The Heart’s Filthy Lesson (1995)
Bowie went through something of an industrial phase with his 1995 album 1. Outside (touring the album, he also invited Nine Inch Nails to act as support). It also marked his reunion with Brian Eno and both were keen to return to the exploration of more experimental directions. The result was a concept album of sorts that involved another Bowie-created character called Nathan Adler.
‘The Heart’s Filthy Lesson’ employs a suitably sleazy guitar/electronics direction, often with a disturbing edge to it (the song was also used in the end credits for Michael Fincher’s cult classic Se7en).
Hallo Spaceboy (1996)
Originally penned as another heavy number in line with the other tracks on the 1. Outside album, Bowie later released a remix of the song which features the talents of Pet Shop Boys. As a result, the transformation of the song is extraordinary and marks one of Bowie’s finest 90s moments.
Tasked with expanding the original song’s lyrical content, Neil Tennant and Chris Lowe had suggested reworking lyrics from Bowie’s ‘Space Oddity’. Although Bowie was initially sceptical, both Tennant and Lowe employed Bowie’s own method of cutting up and rearranging the lyrics to present an oddly mesmerising narrative. Bowie, Tennant and Lowe later performed a live version of the remix at the Brit Awards in February 1996.
Soft Cell’s Dave Ball, in collaboration with Ingo Vauk, also turned his considerable remix chops to the PSB take on the song.
Little Wonder (1997)
Bowie’s 1997 album Earthling continued his journey into exploring more electronic directions, but while his previous album 1. Outside had a more industrial bent, Earthling threw more of a nod to drum and bass and dance outfits, including the likes of The Prodigy and Underworld.
There’s certainly a strong Prodigy influence on ‘Little Wonder’, which was Earthling’s second single release.
Much of Earthling utilised instruments that were fed into samplers and electronically treated. It was also the first Bowie album to be recorded entirely digitally.
Pallas Athena (1997)
A track from his Black Tie White Noise album, ‘Pallas Athena’ sees Bowie playing around with drum and bass again.
Intriguingly, Bowie’s record label released special 12” promos of the composition to clubs and DJs that just featured the track’s title (There was concern that Bowie’s name might have a negative impact when presented to club audiences). The approach seemed to work with ‘Pallas Athena’ becoming something of a club hit.

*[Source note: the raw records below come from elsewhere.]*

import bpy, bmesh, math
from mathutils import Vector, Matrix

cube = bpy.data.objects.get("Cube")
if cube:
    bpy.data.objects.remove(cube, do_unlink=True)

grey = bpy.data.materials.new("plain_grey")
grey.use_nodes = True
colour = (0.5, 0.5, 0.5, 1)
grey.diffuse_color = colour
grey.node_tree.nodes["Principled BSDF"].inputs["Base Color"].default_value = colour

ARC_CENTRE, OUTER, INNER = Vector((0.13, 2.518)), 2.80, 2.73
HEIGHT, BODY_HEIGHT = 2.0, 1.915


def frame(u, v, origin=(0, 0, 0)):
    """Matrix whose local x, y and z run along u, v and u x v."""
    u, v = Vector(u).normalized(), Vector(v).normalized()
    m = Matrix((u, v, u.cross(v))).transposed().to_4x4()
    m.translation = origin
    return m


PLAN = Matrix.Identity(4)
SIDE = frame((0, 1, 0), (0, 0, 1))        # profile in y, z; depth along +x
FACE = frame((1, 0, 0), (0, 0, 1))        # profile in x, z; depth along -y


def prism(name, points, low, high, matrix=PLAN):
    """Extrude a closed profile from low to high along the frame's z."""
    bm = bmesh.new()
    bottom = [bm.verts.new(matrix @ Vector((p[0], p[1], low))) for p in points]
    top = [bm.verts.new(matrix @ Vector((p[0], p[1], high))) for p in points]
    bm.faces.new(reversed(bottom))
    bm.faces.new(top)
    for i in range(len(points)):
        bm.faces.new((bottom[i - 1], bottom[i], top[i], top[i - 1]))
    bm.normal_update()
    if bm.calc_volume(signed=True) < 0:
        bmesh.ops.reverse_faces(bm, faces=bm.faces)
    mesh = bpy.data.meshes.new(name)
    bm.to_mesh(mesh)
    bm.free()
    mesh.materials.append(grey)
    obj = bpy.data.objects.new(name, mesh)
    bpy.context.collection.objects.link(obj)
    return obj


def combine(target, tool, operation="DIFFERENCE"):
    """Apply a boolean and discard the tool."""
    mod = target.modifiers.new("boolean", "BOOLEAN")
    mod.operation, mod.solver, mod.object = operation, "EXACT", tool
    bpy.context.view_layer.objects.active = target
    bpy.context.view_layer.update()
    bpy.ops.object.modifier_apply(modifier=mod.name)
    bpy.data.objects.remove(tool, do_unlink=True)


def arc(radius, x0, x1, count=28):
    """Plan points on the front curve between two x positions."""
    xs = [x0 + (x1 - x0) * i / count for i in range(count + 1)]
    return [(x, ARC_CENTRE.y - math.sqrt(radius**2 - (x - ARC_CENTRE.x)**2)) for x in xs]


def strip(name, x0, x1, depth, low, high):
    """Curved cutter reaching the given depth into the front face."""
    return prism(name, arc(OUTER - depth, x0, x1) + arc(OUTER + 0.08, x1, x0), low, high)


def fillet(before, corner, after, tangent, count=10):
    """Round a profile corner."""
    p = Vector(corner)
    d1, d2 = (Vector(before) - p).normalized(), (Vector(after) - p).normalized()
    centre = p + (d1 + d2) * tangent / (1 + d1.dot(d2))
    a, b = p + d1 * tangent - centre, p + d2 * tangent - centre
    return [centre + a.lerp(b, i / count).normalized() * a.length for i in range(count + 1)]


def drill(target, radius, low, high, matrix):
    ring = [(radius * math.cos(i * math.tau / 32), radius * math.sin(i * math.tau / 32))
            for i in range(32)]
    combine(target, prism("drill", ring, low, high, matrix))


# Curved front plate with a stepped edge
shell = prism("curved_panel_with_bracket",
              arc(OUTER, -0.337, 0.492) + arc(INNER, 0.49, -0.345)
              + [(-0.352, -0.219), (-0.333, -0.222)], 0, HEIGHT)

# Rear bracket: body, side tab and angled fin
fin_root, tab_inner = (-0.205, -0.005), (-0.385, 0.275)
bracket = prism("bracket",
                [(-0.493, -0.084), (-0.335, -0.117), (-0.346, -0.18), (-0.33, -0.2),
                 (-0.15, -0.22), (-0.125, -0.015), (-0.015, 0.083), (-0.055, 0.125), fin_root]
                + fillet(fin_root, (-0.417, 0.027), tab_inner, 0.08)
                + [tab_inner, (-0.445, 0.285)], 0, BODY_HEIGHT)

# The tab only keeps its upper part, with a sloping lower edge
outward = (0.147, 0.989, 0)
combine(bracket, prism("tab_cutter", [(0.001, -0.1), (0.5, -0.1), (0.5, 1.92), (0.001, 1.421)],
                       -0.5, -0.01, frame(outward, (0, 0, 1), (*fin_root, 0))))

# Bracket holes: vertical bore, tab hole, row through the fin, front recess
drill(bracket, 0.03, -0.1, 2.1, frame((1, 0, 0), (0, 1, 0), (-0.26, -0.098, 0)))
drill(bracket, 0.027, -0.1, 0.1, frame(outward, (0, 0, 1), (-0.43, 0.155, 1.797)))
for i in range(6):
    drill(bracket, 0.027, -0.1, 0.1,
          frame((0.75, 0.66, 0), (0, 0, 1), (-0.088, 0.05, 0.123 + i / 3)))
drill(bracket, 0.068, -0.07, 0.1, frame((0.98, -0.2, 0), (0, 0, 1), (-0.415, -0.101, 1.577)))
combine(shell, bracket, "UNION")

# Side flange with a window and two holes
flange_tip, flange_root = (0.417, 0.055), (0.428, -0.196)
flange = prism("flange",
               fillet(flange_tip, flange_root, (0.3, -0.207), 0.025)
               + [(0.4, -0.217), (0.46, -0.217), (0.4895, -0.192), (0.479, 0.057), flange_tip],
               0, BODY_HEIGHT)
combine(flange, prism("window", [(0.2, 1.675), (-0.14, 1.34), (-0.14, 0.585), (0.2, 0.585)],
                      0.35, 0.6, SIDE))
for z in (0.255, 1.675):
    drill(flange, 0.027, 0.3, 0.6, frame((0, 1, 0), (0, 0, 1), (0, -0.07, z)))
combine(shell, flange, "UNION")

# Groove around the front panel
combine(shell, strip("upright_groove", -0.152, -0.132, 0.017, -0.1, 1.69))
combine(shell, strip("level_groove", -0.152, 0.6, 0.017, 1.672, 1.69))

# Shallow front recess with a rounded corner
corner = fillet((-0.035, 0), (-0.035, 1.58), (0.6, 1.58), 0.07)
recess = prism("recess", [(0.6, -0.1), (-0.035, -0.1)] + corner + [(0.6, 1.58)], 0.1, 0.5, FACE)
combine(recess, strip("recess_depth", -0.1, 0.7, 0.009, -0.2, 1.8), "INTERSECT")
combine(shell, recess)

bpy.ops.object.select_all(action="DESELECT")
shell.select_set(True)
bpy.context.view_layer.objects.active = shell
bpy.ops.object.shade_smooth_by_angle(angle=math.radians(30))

This method of hiding an older act’s name to prevent any misconceptions was also a ruse employed for OMD for one of the singles from their Liberator album in 1993.
I Can’t Give Everything Away (2016)

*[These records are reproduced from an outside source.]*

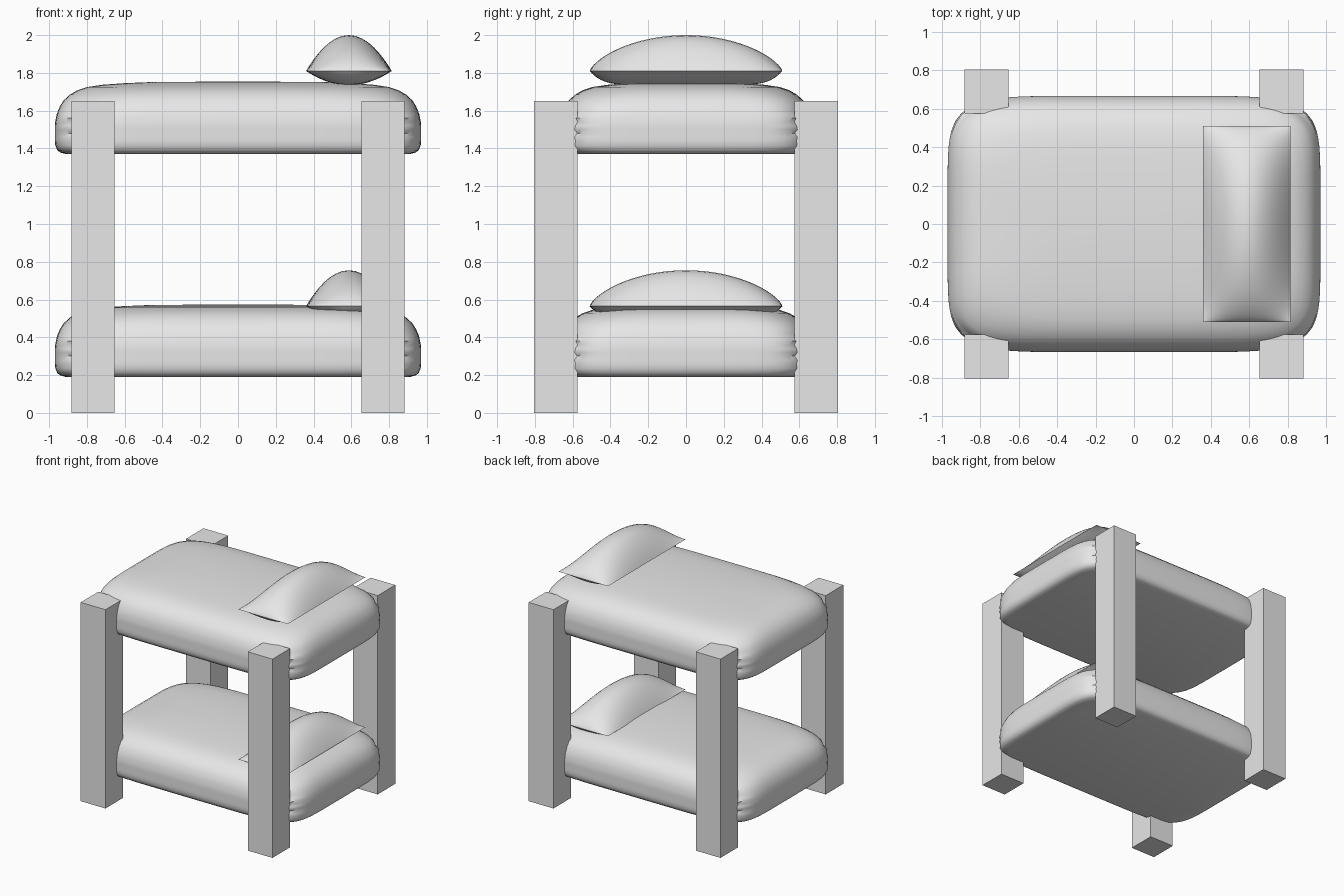
import bpy, bmesh, math

if "Cube" in bpy.data.objects:
    bpy.data.objects.remove(bpy.data.objects["Cube"])

grey = bpy.data.materials.new("light grey")
grey.diffuse_color = (0.8, 0.8, 0.8, 1)
grey.use_nodes = True
grey.node_tree.nodes["Principled BSDF"].inputs["Base Color"].default_value = grey.diffuse_color


def finish(name, bm, smooth=None):
    bmesh.ops.recalc_face_normals(bm, faces=bm.faces)
    mesh = bpy.data.meshes.new(name)
    bm.to_mesh(mesh)
    bm.free()
    mesh.materials.append(grey)
    obj = bpy.data.objects.new(name, mesh)
    bpy.context.collection.objects.link(obj)
    if smooth:
        bpy.ops.object.select_all(action='DESELECT')
        obj.select_set(True)
        bpy.context.view_layer.objects.active = obj
        bpy.ops.object.shade_smooth_by_angle(angle=math.radians(smooth))
    return obj


def post(name, sx, sy):
    bm = bmesh.new()
    bmesh.ops.create_cube(bm, size=1)
    for v in bm.verts:
        v.co.x = sx * 0.767 + v.co.x * 0.227
        v.co.y = sy * 0.69 + v.co.y * 0.23
        v.co.z = (v.co.z + 0.5) * 1.65
    finish(name, bm)


# (height, inset from the outline, squareness of the outline)
PROFILE = [(0, 0.06, 6.5), (0.008, 0.03, 6.5), (0.02, 0.014, 6.5), (0.045, 0.003, 6.5),
           (0.07, 0, 6.5), (0.09, 0, 6.5), (0.11, 0, 6.5), (0.13, 0, 6.5), (0.15, 0, 6.5),
           (0.17, 0.002, 6.5), (0.19, 0.006, 6.5), (0.21, 0.01, 6.4), (0.23, 0.017, 6.2),
           (0.255, 0.028, 6), (0.285, 0.047, 5.7), (0.315, 0.08, 5.3), (0.338, 0.12, 4.9),
           (0.355, 0.17, 4.6), (0.367, 0.25, 4.3), (0.375, 0.36, 4), (0.381, 0.5, 3.8)]


def mattress(name, base):
    bm = bmesh.new()
    n = 96
    rings = []
    for z, inset, power in PROFILE:
        ring = []
        for i in range(n):
            a = 2 * math.pi * i / n
            c, s = math.cos(a), math.sin(a)
            x = math.copysign(abs(c) ** (2 / power), c) * (0.97 - inset)
            y = math.copysign(abs(s) ** (2 / power), s) * (0.667 - inset)
            # Small pinched folds on the lower side walls beside the posts
            if 0.06 < z < 0.24:
                fold = abs(math.sin(2 * a)) ** 4
                k = 1 - 0.007 * fold * (1 + math.cos(2 * math.pi * z / 0.055))
                x, y = x * k, y * k
            ring.append(bm.verts.new((x, y, base + z)))
        rings.append(ring)
    for low, high in zip(rings, rings[1:]):
        for i in range(n):
            j = (i + 1) % n
            bm.faces.new((low[i], low[j], high[j], high[i]))
    # Flat underside and shallow crown
    bm.faces.new(rings[0][::-1])
    top = bm.verts.new((0, 0, base + 0.385))
    for i in range(n):
        bm.faces.new((rings[-1][i], rings[-1][(i + 1) % n], top))
    finish(name, bm, 50)


def pillow(name, seam):
    bm = bmesh.new()
    nx, ny = 20, 32

    def sheet(height):
        grid = []
        for i in range(nx + 1):
            u = -math.cos(math.pi * i / nx)
            row = []
            for j in range(ny + 1):
                v = -math.cos(math.pi * j / ny)
                row.append(bm.verts.new((0.587 + 0.227 * u, 0.51 * v, seam + height(u, v))))
            grid.append(row)
        for i in range(nx):
            for j in range(ny):
                bm.faces.new((grid[i][j], grid[i + 1][j], grid[i + 1][j + 1], grid[i][j + 1]))

    # Puffed upper side, and underside flattened against the mattress
    sheet(lambda u, v: 0.19 * max(0, 1 - u * u) * max(0, 1 - v * v) ** 0.7)
    sheet(lambda u, v: -0.075 * max(0, 1 - u * u) * max(0, 1 - v ** 8))
    bmesh.ops.remove_doubles(bm, verts=bm.verts, dist=0.0001)
    finish(name, bm, 45)


# Four corner posts
for sx, side in ((-1, "left"), (1, "right")):
    for sy, end in ((-1, "front"), (1, "back")):
        post(f"{end}_{side}_post", sx, sy)

# Two bunks
mattress("lower_mattress", 0.19)
mattress("upper_mattress", 1.37)
pillow("lower_pillow", 0.565)
pillow("upper_pillow", 1.81)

Bowie’s final album Blackstar was critically acclaimed and ‘I Can’t Give Everything Away’ could be viewed as perhaps the perfect bookend to Bowie’s electronic work. The composition is a lush lounge pop affair with some emphatic percussion and subtle synth flourishes.
A reworked version of the song, known as ‘I Can’t Give Everything Away (Farewell Mix)’, was performed by Nine Inch Nails. Trent Reznor commented that he made the remix as a healing factor to cope with Bowie’s death.
Outside of collecting the various albums that these tracks feature on, a box set capturing Bowie’s crucial 70s/80s output is also available.
A New Career in a New Town (1977–1982) covers the period of Bowie’s career from 1977 to 1982, including his ‘Berlin Trilogy’ albums, over eleven CDs (or thirteen LPs). Exclusive to the box set are a “Heroes” EP, which compiles album and single versions of the song that were recorded in German and French, a new version of Lodger (1979), remixed by co-producer Tony Visconti, and Re:Call 3, a compilation of non-album singles, single versions, and B-sides.
The box set also includes remastered editions of Low, “Heroes”, Lodger, Stage and Scary Monsters… and Super Creeps. The box set did raise some controversy on its release back in 2017, however.
The set comes with a hardcover book with photographs by Anton Corbijn, Helmut Newton, Andrew Kent, Steve Schapiro, Duffy and many others, as well as historical press reviews and technical notes about the albums from producer Tony Visconti.